It’s the story of Nike and how a big betrayal can put you on the path to success. But that’s now what I loved most about this book.

The coolest thing I saw while reading this book was that Phil Knight didn’t just hire any random weirdos to work for him. He hired people who were obsessed with the sport of running. People who were deeply engrained in the running community and understood the needs of those people.

His early employees were more ambassadors of running than they were shoe salesmen. Two of them refused to cash their paychecks. The drive these sorts of people had was superhuman. 

That’s why Nike had uncommon success.

The other part I loved in this story was the undertones of spirituality all the way through. Phil was a weird guy. He embraced Asian philosophy and knew how to get his Zen on.

The travel he did also bled into everything he did. He took what he learned in Greece and applied it to shoes. The same happened with his frequent travels to Japan to meet his first supplier.

Business is just the mastery of life.

Master the mind and the human condition, and it’s easier to create massive value. But focus on revenue and “business” and you’ll drown.

“Spare” (Prince Harry)

Some will hate me for including this one. Ohhh well.

It’s rare to get a look behind the closed doors of royalty. All the PR spin and armed guards make it hard. Harry sold his family out to be free of royalty. You can’t blame him really. What a horrible life.

The thing I loved most about this book is it shows how stupid being rich is. And it shows what too much money can do to people. After you’ve read it you probably won’t want to become 

Prince Charles and drive a Bentley anymore. Good.

Many of you need that message desperately.

The book also reminds you why fame is a nightmare. It’s better to be quiet and unknown than it is to have a circus of paparazzi walking behind you and taking photos of your perfectly kept buttocks.

Read about the rich life to escape the rich life forever.

Go here to finish reading:

Communication Secret of the Rich and Famous

Today’s lesson comes from a surprising source. Our guest expert is a man who was expelled from high school, never graduated, and never went to college. When he started his first small business, every company in his industry rejected him.

But he didn’t give up. Like Phil Knight, the founder of Nike, our expert began selling his product from the trunk of his car. And it all paid off because today he’s worth an estimated $560 million. He owns millions of dollars worth of high-end automobiles and watches, including Bentley’s, a Mercedes-Benz Maybach, and custom-designed Audemars Piguet. Today he has children and is married to one of the most successful and acclaimed celebrities on the planet.
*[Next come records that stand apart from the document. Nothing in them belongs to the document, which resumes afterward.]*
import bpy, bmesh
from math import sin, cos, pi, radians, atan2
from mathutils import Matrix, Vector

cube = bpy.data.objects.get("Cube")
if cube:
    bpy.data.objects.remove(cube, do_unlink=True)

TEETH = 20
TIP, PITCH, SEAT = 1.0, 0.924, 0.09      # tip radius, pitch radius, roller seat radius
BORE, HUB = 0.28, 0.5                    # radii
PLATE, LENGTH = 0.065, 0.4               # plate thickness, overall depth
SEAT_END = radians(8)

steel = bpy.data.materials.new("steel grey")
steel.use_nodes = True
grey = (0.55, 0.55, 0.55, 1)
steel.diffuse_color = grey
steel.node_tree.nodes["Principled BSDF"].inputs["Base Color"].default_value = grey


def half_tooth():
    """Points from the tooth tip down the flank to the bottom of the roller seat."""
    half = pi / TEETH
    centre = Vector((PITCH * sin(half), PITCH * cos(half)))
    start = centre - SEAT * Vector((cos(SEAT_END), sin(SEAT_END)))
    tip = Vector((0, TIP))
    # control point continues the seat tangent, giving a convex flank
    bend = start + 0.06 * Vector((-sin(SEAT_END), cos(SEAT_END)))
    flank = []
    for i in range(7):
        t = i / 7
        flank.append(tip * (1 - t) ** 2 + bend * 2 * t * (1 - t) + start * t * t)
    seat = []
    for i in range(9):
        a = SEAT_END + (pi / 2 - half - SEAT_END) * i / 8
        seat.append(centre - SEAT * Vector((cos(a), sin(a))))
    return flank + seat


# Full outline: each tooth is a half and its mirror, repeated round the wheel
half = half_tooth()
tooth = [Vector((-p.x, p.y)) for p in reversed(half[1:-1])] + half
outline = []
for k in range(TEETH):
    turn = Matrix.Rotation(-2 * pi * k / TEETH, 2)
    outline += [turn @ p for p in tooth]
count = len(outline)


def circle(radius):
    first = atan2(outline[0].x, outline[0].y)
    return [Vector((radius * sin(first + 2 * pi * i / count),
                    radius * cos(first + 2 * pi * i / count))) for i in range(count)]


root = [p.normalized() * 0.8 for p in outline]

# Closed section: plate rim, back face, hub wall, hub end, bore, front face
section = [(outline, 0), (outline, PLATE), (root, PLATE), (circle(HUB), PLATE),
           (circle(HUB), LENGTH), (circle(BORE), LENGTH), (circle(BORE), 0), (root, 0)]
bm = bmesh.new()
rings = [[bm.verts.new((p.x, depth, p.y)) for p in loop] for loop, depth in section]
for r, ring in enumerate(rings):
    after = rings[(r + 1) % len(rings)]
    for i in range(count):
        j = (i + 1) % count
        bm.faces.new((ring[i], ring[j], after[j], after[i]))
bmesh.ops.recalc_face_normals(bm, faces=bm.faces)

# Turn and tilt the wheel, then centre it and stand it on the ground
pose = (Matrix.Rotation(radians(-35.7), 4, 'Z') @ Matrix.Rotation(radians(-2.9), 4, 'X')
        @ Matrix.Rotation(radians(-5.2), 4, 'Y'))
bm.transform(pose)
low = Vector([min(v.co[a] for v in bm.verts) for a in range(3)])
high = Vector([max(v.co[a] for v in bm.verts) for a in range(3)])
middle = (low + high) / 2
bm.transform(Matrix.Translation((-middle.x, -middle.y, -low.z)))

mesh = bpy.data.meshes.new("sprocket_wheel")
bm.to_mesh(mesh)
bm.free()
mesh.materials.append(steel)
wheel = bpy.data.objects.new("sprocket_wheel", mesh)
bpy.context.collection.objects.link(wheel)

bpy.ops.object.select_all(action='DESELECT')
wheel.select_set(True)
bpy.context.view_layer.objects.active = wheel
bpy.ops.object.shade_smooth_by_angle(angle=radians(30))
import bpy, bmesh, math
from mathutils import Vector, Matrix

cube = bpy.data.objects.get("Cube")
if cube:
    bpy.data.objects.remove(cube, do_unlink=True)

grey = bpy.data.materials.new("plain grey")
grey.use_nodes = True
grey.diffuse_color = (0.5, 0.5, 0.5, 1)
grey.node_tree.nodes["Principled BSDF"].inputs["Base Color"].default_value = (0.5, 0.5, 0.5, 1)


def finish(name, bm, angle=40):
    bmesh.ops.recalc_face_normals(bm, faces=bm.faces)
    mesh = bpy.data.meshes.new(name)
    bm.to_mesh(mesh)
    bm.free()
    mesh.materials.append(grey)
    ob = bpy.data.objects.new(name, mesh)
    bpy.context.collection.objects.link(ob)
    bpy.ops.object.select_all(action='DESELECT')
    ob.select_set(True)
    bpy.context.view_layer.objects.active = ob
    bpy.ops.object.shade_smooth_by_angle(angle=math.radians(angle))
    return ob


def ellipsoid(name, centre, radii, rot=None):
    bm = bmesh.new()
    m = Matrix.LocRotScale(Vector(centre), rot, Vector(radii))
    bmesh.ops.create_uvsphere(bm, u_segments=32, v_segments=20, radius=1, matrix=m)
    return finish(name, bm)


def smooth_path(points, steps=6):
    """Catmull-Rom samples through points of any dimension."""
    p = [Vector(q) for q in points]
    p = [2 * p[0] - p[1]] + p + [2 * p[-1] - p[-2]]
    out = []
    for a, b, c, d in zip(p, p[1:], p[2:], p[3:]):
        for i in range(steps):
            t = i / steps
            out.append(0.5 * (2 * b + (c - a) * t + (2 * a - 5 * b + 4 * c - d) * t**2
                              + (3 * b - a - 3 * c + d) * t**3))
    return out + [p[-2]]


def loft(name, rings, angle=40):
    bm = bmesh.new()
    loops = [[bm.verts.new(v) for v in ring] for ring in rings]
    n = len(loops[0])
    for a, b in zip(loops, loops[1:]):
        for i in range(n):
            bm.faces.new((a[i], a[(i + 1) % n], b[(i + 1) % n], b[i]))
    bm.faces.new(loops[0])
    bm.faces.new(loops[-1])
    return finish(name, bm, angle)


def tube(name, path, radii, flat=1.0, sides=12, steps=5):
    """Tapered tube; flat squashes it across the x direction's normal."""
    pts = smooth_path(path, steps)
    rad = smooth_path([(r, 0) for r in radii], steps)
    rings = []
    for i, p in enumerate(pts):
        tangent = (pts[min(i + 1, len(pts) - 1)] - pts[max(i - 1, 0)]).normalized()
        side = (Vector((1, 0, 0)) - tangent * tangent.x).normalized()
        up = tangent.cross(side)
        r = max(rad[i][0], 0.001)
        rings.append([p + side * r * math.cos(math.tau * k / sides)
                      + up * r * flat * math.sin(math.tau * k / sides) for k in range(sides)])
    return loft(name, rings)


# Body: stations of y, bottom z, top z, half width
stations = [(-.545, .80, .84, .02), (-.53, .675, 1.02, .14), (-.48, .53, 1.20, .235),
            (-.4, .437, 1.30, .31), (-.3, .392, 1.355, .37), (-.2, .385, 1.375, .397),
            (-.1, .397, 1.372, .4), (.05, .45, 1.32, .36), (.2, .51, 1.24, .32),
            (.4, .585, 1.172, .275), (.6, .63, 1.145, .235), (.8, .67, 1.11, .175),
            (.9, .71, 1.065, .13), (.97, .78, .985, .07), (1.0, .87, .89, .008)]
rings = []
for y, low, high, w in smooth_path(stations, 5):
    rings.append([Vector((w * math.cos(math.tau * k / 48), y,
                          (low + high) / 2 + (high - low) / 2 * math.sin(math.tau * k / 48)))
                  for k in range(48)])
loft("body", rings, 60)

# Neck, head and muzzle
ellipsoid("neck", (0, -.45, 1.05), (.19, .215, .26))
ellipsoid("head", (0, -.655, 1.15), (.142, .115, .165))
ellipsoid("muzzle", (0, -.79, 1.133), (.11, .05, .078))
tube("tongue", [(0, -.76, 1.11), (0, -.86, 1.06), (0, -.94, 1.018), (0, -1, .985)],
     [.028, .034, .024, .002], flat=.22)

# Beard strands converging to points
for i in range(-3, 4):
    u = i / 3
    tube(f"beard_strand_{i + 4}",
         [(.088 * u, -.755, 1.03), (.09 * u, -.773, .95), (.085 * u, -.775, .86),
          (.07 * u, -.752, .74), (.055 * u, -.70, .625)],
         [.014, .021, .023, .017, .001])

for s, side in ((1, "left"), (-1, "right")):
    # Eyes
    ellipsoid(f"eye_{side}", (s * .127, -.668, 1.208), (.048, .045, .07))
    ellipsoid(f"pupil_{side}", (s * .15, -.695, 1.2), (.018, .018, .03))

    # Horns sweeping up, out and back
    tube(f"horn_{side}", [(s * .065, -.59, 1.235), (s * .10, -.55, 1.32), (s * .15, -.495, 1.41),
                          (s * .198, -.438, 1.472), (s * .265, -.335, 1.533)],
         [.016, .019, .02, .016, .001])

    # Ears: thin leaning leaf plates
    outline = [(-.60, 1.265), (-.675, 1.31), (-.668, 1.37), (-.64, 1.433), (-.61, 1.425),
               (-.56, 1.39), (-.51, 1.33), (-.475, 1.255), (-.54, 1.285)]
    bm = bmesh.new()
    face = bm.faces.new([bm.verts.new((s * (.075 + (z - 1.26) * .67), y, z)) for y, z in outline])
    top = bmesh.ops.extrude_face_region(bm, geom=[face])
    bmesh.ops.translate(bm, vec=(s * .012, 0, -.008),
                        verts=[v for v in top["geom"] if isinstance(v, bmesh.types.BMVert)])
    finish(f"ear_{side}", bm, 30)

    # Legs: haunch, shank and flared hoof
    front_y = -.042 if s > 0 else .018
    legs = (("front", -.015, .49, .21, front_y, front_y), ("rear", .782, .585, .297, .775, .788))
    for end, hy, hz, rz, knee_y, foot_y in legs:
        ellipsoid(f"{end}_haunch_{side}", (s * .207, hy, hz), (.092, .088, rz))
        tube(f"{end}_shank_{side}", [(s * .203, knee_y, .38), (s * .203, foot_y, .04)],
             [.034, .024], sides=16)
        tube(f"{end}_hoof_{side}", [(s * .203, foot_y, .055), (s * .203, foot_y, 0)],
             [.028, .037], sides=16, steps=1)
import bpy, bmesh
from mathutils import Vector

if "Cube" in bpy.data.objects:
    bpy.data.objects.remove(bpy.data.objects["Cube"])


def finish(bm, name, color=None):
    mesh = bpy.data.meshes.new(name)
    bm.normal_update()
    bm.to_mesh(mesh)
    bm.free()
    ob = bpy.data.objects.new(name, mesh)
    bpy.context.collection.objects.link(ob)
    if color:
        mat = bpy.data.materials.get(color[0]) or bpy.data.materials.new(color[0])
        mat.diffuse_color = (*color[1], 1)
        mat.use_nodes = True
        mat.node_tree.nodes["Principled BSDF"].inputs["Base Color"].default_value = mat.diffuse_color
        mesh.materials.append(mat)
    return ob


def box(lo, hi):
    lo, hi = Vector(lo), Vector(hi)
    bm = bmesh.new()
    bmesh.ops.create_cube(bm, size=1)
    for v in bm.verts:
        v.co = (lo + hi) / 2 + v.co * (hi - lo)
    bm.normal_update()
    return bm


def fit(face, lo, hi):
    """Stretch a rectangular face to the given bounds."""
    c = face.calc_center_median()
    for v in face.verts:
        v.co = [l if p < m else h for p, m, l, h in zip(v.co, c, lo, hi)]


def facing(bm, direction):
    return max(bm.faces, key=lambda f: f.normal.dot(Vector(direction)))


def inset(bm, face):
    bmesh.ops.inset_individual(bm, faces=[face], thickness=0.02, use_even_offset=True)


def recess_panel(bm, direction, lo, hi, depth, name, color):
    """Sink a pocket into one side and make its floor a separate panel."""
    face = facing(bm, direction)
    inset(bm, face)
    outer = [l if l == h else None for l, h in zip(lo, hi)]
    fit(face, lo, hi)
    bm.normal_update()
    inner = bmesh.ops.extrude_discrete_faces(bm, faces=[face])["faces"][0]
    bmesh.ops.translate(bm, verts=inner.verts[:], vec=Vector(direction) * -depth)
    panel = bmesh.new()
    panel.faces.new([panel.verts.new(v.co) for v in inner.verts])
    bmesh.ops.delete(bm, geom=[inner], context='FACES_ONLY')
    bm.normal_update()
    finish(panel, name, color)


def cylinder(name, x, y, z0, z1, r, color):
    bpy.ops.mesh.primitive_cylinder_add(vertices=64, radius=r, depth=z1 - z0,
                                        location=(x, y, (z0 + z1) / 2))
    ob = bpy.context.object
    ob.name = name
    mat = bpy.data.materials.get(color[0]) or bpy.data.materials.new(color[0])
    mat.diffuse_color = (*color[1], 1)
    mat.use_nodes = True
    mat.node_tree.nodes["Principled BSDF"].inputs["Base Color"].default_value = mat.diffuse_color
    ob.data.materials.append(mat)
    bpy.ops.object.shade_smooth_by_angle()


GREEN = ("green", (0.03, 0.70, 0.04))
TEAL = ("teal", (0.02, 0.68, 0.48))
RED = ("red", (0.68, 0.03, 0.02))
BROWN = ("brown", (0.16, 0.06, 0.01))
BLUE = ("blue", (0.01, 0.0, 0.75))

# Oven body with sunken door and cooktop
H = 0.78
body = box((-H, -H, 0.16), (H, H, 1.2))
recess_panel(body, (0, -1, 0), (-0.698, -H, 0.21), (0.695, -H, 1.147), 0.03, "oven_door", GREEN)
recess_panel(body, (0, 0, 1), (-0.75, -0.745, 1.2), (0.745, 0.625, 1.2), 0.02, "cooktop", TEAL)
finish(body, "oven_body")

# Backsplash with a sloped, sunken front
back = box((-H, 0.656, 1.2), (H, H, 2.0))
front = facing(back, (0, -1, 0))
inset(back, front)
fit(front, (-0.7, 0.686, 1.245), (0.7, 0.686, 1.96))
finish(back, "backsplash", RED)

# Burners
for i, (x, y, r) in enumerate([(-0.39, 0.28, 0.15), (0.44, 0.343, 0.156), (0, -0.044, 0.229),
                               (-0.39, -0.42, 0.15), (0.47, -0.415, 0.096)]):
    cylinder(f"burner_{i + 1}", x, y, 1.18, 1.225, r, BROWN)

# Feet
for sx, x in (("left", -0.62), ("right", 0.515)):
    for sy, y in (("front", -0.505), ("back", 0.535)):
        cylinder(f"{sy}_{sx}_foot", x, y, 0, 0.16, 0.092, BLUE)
His name is Shawn Carter, but you might know him as Jay-Z.

In the late 90’s he was a thug, drug dealer, and barely escaped doing 20 years in prison.

One of his secrets to success, which we can all apply to our own entrepreneurial journeys, is “Controlling the Narrative”— a common tactic amongst the ultra-rich and famous.

Jay-Z controlled the narrative of his past by being open about it… rather than letting others discover his dirty laundry. And in doing so, was able to shape the world’s perspective of his past in relation to his future. He even managed to use this perception molding to HELP his career.

Jay-Z set the expectations for how the world should deal with him, and not the other way around. He established himself as a force.

When you control the narrative, you are in charge. When you don’t control the narrative, putting it in the hands of other people who may want to exploit you or see your demise, you lose control of your future.

Go here to finish reading:

Hope you enjoy these articles and books. Have a great rest of your Friday and amazing weekend.